Bondora announced with great fanfare the launch of the ratings in 2014 and in 2015 they published an entry on blog showing how they were meeting the maximum loss they had calculated. From then on, they have never written a similar entry again, since in all years and for all ratings they have had greater losses (provision from 60 days late) than the maximums they estimated.

Maximum losses estimated by Bondora vs.  real losses.  April 2020

In the meantime, they have continued to issue longer-term loans to inflate short-term returns and to be able to continue saying that "The profitability of the most recent years is above the target return.

Source: invertirmisahorros.es


How is that possible?

How can Bondora claim that they have generated 40+ million in profit for their investors, but some of them refuse to believe it? Turns out, you can achieve quite a lot with some creative accounting:

You probably have seen this Bondora portfolio profitability table, if you have visited Bondora’s statistics page.

Bondora Portfolio profitability table

While interesting, this table uses Bondora’s creative way to account for overdue principal. In other words, for anything but the very old defaults, it barely accounts for overdues.

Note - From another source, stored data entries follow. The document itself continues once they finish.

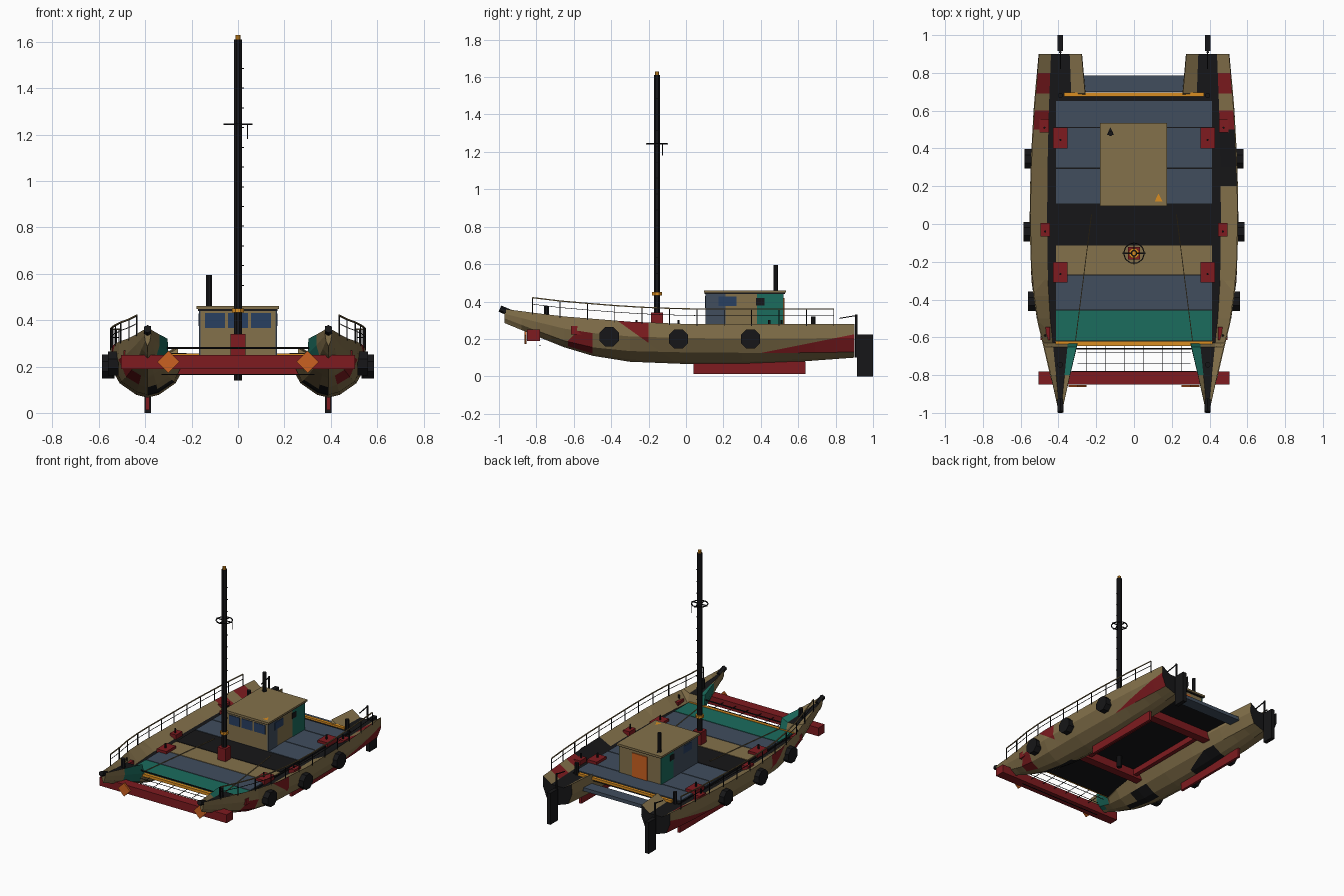
import bpy, bmesh, math
from mathutils import Vector

if "Cube" in bpy.data.objects:
    bpy.data.objects.remove(bpy.data.objects["Cube"])

def mat(name, *c):
    m = bpy.data.materials.new(name)
    m.diffuse_color = (*c, 1)
    m.use_nodes = True
    m.node_tree.nodes["Principled BSDF"].inputs["Base Color"].default_value = m.diffuse_color
    return m

TAN = mat("tan", .23, .165, .07)
RED = mat("red", .21, .011, .014)
BLACK = mat("black", .008, .008, .009)
SLATE = mat("slate", .052, .075, .11)
TEAL = mat("teal", .011, .15, .11)
YELLOW = mat("yellow", .7, .27, .015)
ORANGE = mat("orange", .6, .12, .015)
BLUE = mat("window blue", .022, .05, .12)

def make(name, verts, faces, *mats):
    me = bpy.data.meshes.new(name)
    me.from_pydata(verts, [], faces)
    bm = bmesh.new()
    bm.from_mesh(me)
    bmesh.ops.recalc_face_normals(bm, faces=bm.faces)
    bm.to_mesh(me)
    bm.free()
    for m in mats:
        me.materials.append(m)
    ob = bpy.data.objects.new(name, me)
    bpy.context.collection.objects.link(ob)
    return ob

def box(name, m, x0, x1, y0, y1, z0, z1):
    v = [(x, y, z) for x in (x0, x1) for y in (y0, y1) for z in (z0, z1)]
    f = [(0, 1, 3, 2), (4, 6, 7, 5), (0, 4, 5, 1), (2, 3, 7, 6), (0, 2, 6, 4), (1, 5, 7, 3)]
    return make(name, v, f, m)

def rod(name, m, a, b, r, n=8):
    a, b = Vector(a), Vector(b)
    q = (b - a).to_track_quat('Z', 'Y')
    ring = [q @ Vector((r * math.cos(t), r * math.sin(t), 0))
            for t in (math.tau * (i + .5) / n for i in range(n))]
    f = [(i, (i + 1) % n, n + (i + 1) % n, n + i) for i in range(n)]
    f += [tuple(range(n)), tuple(range(n, 2 * n))]
    return make(name, [a + p for p in ring] + [b + p for p in ring], f, m)

def path(name, m, pts, r, n=4):
    for a, b in zip(pts, pts[1:]):
        rod(name, m, a, b, r, n)

# Hull lines: y, half width, sheer, chine and keel heights
LINES = [(-.97, .014, .36, .31, .285), (-.8, .052, .338, .245, .215), (-.65, .088, .32, .19, .155),
         (-.5, .125, .308, .155, .11), (-.3, .153, .292, .135, .078), (0, .163, .28, .128, .066),
         (.3, .158, .28, .126, .066), (.6, .142, .28, .126, .078), (.9, .115, .28, .13, .1)]

def lines(y):
    for a, b in zip(LINES, LINES[1:]):
        if y <= b[0]:
            t = (y - a[0]) / (b[0] - a[0])
            return [p + (q - p) * t for p, q in zip(a, b)][1:]
    return LINES[-1][1:]

YS = [-.97, -.88, -.8, -.72, -.65, -.63, -.5, -.38, -.3, -.2, 0, .2, .3, .4, .5, .6, .68, .69, .8, .9]

def hull(s):
    verts, faces = [], []
    for y in YS:
        w, zs, zc, zk = lines(y)
        zm = zc + (zs - zc) * .5
        floor = .236 if y > -.64 else zs - .02
        zi = .236 if -.64 < y < .685 else zs     # inner side tucks below the platform
        zmi = min(zm, zi - .02)
        prof = [(.43, floor), (.98, zs), (1, zm), (.74, zc), (.3, zk + .012), (0, zk),
                (-.3, zk + .012), (-.74, zc), (-1, zmi), (-.98, zi), (-.43, floor)]
        verts += [(s * (.39 + u * w), y, z) for u, z in prof]
    n = 11
    for i in range(len(YS) - 1):
        for j in range(n):
            faces.append((i * n + j, i * n + (j + 1) % n, (i + 1) * n + (j + 1) % n, (i + 1) * n + j))
    faces += [tuple(range(n)), tuple(range((len(YS) - 1) * n, len(YS) * n))]
    ob = make("hull", verts, faces, TAN, RED, BLACK, TEAL)
    # Diagonal cuts give the painted patches slanted ends
    bm = bmesh.new()
    bm.from_mesh(ob.data)
    for co, no in (((0, -.3, .25), (0, 1, 1.4)), ((0, .6, .165), (0, -.2, 1)), ((0, -.6, .22), (0, 1, -1))):
        bmesh.ops.bisect_plane(bm, geom=bm.verts[:] + bm.edges[:] + bm.faces[:],
                               plane_co=co, plane_no=no, dist=1e-5)
    for f in bm.faces:
        c, nz = f.calc_center_median(), f.normal.z
        out = s * c.x - .39
        y, z = c.y, c.z
        k = 0
        if y > .899:
            k = 2                                             # transom
        elif nz > .9 and abs(out) < .04:
            k = 2                                             # deck
        elif out > 0 and nz > .3:
            k = 1 if .5 < y < .6 or .69 < y < .8 else 2 if s > 0 and .2 < y < .5 else 0
        elif out > .05:
            if y > .4 and z > .125 and z < .165 + .2 * (y - .6):
                k = 1
            elif -.38 < y < -.2 and z > .25 - (y + .3) / 1.4 and z > .2:
                k = 1
            elif -.72 < y < -.5 and z < .23 and z < .22 + y + .6:
                k = 1
        elif out < -.03 and y < -.63 and z > .22:
            k = 3 if y > -.8 else 0
        elif abs(out) < .09 and z < .13 and (-.5 < y < -.2 or .2 < y < .5) and out < 0:
            k = 2
        f.material_index = k
    bm.to_mesh(ob.data)
    bm.free()

for s in (-1, 1):
    hull(s)
    X = s * .39
    rod("bow_cap", BLACK, (X, -.93, .335), (X, -.995, .362), .018, 6)
    box("keel", RED, X - .009, X + .009, .04, .64, .012, .08)
    box("rudder", BLACK, X - .014, X + .014, .915, 1, 0, .225)
    rod("rudder_post", BLACK, (X, .91, .1), (X, .91, .33), .007, 6)
    rod("tiller", BLACK, (X, .91, .325), (X, .82, .31), .004, 4)
    rod("bow_bollard", BLACK, (X, -.745, .29), (X, -.745, .375), .015)
    rod("stern_bollard", BLACK, (X, .68, .23), (X, .68, .32), .014)
    box("orange_marker", ORANGE, -.034, .034, -.006, .006, -.034, .034)
    mk = bpy.context.collection.objects[-1]
    mk.rotation_euler.y = math.pi / 4
    mk.location = (s * .3, -.858, .22)
    # Round fenders along the outer side
    for y, z in ((-.41, .212), (-.04, .2), (.345, .2)):
        x = .39 + lines(y)[0]
        rod("fender", BLACK, (s * (x - .012), y, z), (s * (x + .034), y, z), .056)
    # Red clamps that tie the platform to the hull
    for x, y, h in ((.39, .455, .055), (.39, -.255, .055), (.47, -.03, .035), (.47, -.58, .035),
                    (.475, .52, .035)):
        box("clamp", RED, s * x - h * .7, s * x + h * .7, y - h, y + h, .225, .268)
        rod("clamp_pin", BLACK, (s * x, y - .01, .26), (s * x, y - .01, .3), .006, 6)
    # Guard rail
    top = []
    for i in range(12):
        y = -.82 + i * 1.61 / 11
        w, zs = lines(y)[:2]
        x = s * (.39 + w * .98)
        zt = zs + .08
        top.append((x, y, zt))
        rod("rail_post", BLACK, (x, y, zs - .01), (x, y, zt), .0035, 4)
    path("top_rail", TAN, top, .0045)
    path("middle_rail", BLACK, [(x, y, z - .035) for x, y, z in top], .002)
    rod("stay_rope", TAN, (s * .225, .05, .256), (s * .31, -.62, .256), .003, 4)

# Platform in painted strips
STRIPS = [(-.62, -.455, TEAL, "teal"), (-.455, -.27, SLATE, "front_slate"), (-.27, -.11, TAN, "tan"),
          (-.11, .105, BLACK, "black"), (.105, .295, SLATE, "middle_slate"),
          (.295, .51, SLATE, "cabin_slate"), (.51, .655, SLATE, "rear_slate")]
for y0, y1, m, n in STRIPS:
    box(n + "_deck_panel", m, -.413, .413, y0 + .003, y1 - .003, .238, .25)
box("platform_base", BLACK, -.42, .42, -.625, .68, .222, .243)
box("front_edge", YELLOW, -.415, .415, -.645, -.622, .23, .25)
box("rear_edge", YELLOW, -.37, .37, .674, .696, .238, .256)
box("stern_beam", SLATE, -.29, .29, .7, .785, .19, .215)
for y in (-.255, .455):
    box("cross_beam", RED, -.39, .39, y - .03, y + .03, .165, .222)
for x in (-.2, .2):
    box("long_beam", RED, x - .015, x + .015, -.255, .455, .18, .222)
box("bow_beam", RED, -.505, .505, -.85, -.78, .19, .25)

# Bow net
for i in range(6):
    x = -.25 + i * .1
    rod("net_line", BLACK, (x, -.79, .23), (x, -.64, .235), .002, 4)
for y in (-.74, -.68):
    rod("net_cross_line", BLACK, (-.3, y, .232), (.3, y, .232), .002, 4)
rod("bow_rail", BLACK, (-.35, -.66, .28), (.33, -.66, .28), .005, 6)
rod("lower_stay", BLACK, (-.33, -.78, .165), (.33, -.78, .165), .003, 4)

# Cabin
box("cabin", TAN, -.165, .165, .105, .52, .25, .445)
box("roof", TAN, -.18, .176, .095, .535, .447, .46)
box("roof_trim", BLACK, -.172, .17, .1, .528, .44, .449)
for s in (-1, 1):
    a, b = s * .162, s * .168
    box("slate_wall", SLATE, a, b, .103, .21 if s > 0 else .38, .25, .44)
    box("teal_wall", TEAL, a, b, .38, .522, .25, .44)
    box("side_window", BLUE, a, s * .17, .175, .27, .375, .428)
    box("side_hatch", BLACK, a, s * .17, .375, .42, .38, .42)
for x in (-.1, 0, .1):
    box("front_window", BLUE, x - .043, x + .043, .101, .107, .365, .43)
box("rear_door", ORANGE, -.06, .06, .518, .526, .25, .42)
for x, y, m in ((-.125, .49, BLACK), (.13, .14, YELLOW)):
    make("roof_mark", [(x - .02, y - .02, .462), (x + .02, y - .02, .462), (x, y + .022, .462)], [(0, 1, 2)], m)
rod("exhaust", BLACK, (-.125, .48, .45), (-.125, .48, .595), .014)

# Mast
MY = -.155
rod("mast", BLACK, (0, MY, .14), (0, MY, 1.61), .0185)
rod("mast_cap", YELLOW, (0, MY, 1.61), (0, MY, 1.63), .012)
rod("mast_band", YELLOW, (0, MY, .432), (0, MY, .45), .028)
box("mast_foot", RED, -.032, .032, MY - .032, MY + .032, .25, .34)
ring = [(.055 * math.cos(t), MY + .055 * math.sin(t), 1.245) for t in (math.tau * i / 10 for i in range(11))]
path("mast_ring", BLACK, ring, .004)
rod("yard", BLACK, (-.062, MY, 1.245), (.062, MY, 1.245), .004, 4)
rod("yard_brace", BLACK, (0, MY - .06, 1.243), (0, MY + .06, 1.243), .004, 4)
rod("yard_drop", BLACK, (.042, MY + .03, 1.245), (.042, MY + .03, 1.18), .003, 4)
for i in range(12):
    z = .55 + i * .085
    rod("mast_step", BLACK, (.01, MY, z), (.026, MY, z), .003, 4)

Source: rahafoorum.ee

Bondora’s math and policy how to calculate profit for investors does not make any sense. Investors might see profit estimates in the beginning, but when they stop investing and wait until the loans reach maturity, the profit will most likely disappear.

So what is the correct way how to calculate real return? Taavi tried doing calculations based on Bondora's own write-down policy that is used in their annual reports. And what a surprising result:

Turns out that using Bondora’s write-down policy, the whole portfolio issued since 2009, is about -€2.6 million in loss, instead of €46 million in profit.

Although it may initially seem that the F and HR ratings are causing the loss, this is actually not the case. Loss is simply driven by non-Estonian markets where the volume of F and HR is higher.

The only profitable market has been the Estonian market. For every other market every single Rating has given investors a loss so far.

Source: rahafoorum.ee

It basically confirms the same calculations done by invertirmisahorros.es - Bondora’s portfolio is in a bad shape, and to get any profit, you really have to be lucky. Or a shareholder of Bondora.


What about other platforms?

Bondora is not the only P2P platform using shady accounting to present their own distorted version of reality, but in Bondora’s defense - anyone can take their loan book, analyze it and come to his/her own conclusions.

The sad situation with P2P - except Mintos, all other platforms have very limited or no ability to export loan data. Some platforms go even further in other direction - limit access to info only to project investors and hide all info as soon as project/loan is funded.

If Bondora is “successfully“ losing investor money for 10+ years, while generating profit for themselves, and doing that by sharing all loan data, can we expect that other platforms will behave better? Probably not.


Key takeaways

  1. Bondora’s portfolio issued since 2009, is about -€2.6 million in loss, so average Bondora’s investor is losing money and instead of +10% has negative return.

  2. Bondora is kicking can down the road by issuing longer term loans

  3. If platform uses creative accounting, it can take many years for investors to notice that platform’s promises and calculations don't match with reality

  4. Expect other P2P platforms to repeat the same business model


P.S. Join “High-risk investments“ Telegram group for an informal discussion.